Dataset entries:
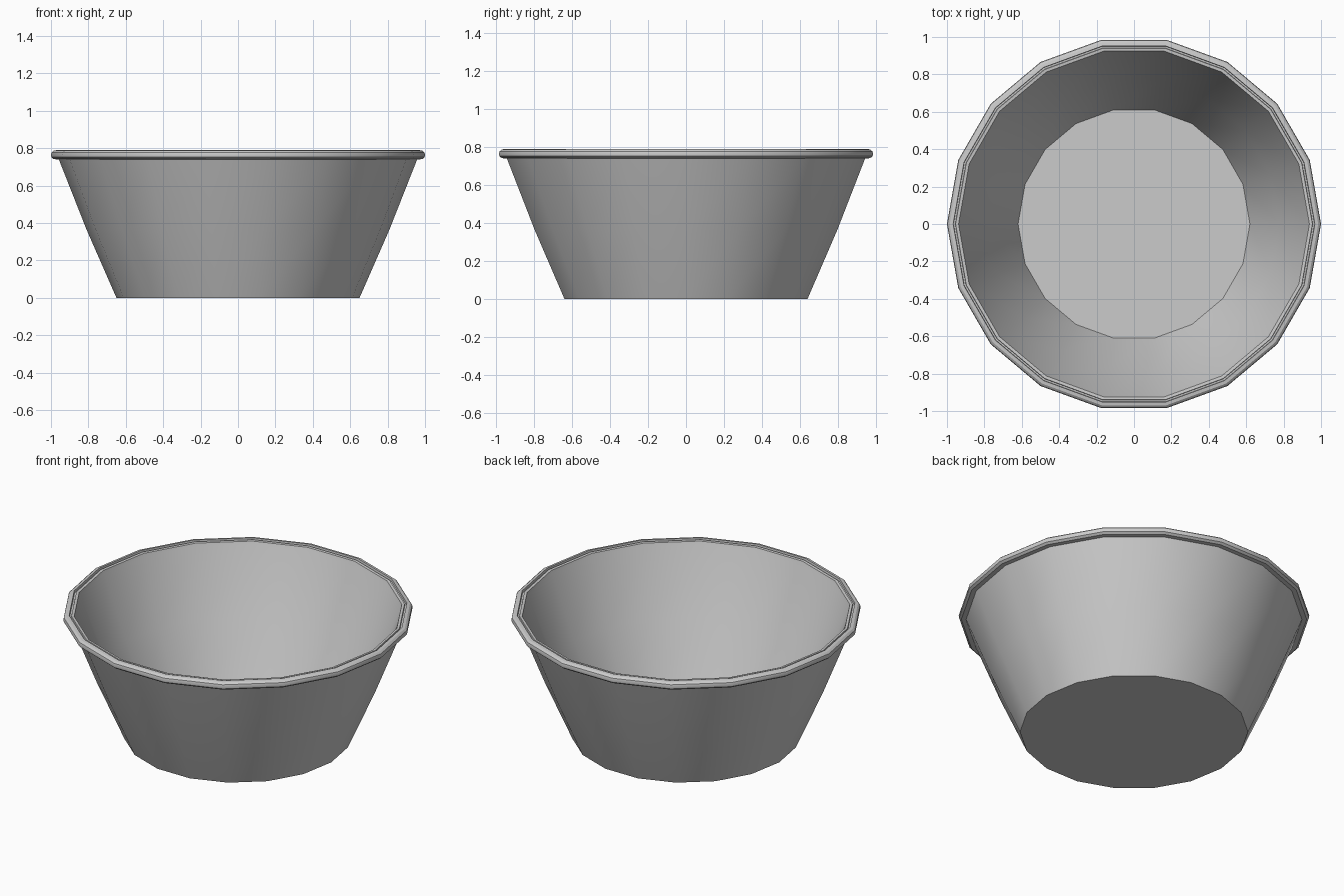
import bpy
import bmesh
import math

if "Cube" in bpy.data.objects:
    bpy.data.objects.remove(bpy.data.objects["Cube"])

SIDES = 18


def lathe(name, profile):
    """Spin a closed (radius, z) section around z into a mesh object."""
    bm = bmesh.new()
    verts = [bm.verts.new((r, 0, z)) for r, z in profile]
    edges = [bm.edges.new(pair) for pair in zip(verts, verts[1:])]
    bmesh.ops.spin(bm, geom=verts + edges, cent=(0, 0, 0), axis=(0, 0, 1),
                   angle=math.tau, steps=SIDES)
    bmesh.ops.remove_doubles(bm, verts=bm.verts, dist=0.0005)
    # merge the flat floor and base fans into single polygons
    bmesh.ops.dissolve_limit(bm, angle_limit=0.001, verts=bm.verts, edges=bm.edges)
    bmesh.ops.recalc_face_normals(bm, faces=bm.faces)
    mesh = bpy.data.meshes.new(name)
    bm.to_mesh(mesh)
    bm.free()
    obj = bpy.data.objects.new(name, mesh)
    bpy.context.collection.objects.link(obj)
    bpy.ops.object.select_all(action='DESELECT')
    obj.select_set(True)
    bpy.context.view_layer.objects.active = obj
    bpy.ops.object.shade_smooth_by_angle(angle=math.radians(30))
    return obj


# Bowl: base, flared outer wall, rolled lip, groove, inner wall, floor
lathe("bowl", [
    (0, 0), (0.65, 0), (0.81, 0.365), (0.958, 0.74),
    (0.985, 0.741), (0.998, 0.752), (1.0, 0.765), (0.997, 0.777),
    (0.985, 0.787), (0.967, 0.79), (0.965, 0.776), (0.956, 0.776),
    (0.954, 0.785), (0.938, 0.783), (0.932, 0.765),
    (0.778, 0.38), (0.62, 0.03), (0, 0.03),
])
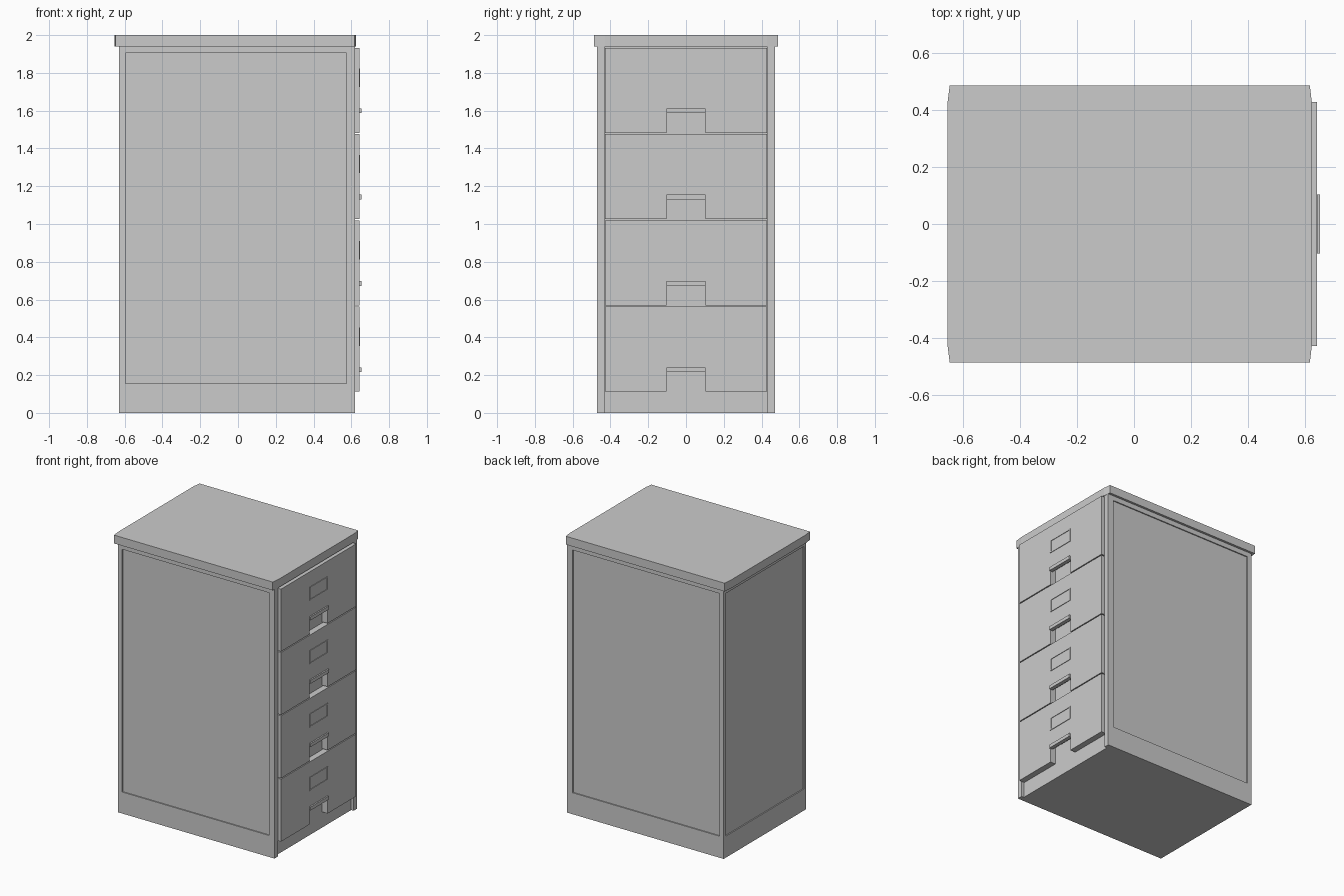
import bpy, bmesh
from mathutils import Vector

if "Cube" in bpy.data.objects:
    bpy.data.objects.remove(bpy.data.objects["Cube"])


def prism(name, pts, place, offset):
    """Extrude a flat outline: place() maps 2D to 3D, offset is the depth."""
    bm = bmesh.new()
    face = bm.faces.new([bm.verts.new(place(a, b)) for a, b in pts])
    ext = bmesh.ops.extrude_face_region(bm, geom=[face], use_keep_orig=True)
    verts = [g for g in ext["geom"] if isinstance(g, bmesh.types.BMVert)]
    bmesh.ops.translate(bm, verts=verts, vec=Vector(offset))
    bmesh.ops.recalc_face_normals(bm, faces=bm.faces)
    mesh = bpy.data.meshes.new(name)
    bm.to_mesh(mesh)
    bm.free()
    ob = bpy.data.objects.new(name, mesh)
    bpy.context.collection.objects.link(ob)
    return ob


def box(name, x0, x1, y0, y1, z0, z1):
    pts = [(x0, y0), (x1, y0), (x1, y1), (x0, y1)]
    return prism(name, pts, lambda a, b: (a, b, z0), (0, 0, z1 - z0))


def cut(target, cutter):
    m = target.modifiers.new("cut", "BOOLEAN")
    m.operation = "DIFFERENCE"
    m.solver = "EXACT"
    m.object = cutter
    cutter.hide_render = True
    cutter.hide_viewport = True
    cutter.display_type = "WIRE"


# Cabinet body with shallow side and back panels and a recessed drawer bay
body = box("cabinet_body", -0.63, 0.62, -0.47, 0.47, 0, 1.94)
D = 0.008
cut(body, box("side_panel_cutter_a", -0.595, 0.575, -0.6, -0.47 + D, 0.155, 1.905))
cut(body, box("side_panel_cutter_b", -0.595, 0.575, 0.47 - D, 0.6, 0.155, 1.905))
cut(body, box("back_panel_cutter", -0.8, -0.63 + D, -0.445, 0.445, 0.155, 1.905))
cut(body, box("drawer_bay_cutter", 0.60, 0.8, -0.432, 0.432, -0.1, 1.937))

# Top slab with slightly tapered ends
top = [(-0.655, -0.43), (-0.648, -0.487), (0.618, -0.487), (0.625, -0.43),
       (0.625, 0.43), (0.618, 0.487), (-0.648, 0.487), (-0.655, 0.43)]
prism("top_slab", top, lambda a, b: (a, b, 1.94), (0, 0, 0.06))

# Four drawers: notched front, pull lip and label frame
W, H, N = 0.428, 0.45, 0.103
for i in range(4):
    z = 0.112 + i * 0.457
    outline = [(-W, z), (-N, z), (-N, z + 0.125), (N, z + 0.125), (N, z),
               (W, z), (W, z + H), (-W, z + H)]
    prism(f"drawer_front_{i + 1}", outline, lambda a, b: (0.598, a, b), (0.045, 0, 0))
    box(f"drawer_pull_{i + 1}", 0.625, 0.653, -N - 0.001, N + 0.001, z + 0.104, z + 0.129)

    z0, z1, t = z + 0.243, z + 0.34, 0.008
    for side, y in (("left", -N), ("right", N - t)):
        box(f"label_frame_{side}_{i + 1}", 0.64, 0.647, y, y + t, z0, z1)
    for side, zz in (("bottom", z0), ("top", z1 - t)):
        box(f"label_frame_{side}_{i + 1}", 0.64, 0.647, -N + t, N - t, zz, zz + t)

What to produce:
Only lines belong in the copy, not pictures: write out exactly the lines of the records from the first through the one holding "verts = [bm.verts.new((r, 0, z))".

Solution below:
import bpy
import bmesh
import math

if "Cube" in bpy.data.objects:
    bpy.data.objects.remove(bpy.data.objects["Cube"])

SIDES = 18


def lathe(name, profile):
    """Spin a closed (radius, z) section around z into a mesh object."""
    bm = bmesh.new()
    verts = [bm.verts.new((r, 0, z)) for r, z in profile]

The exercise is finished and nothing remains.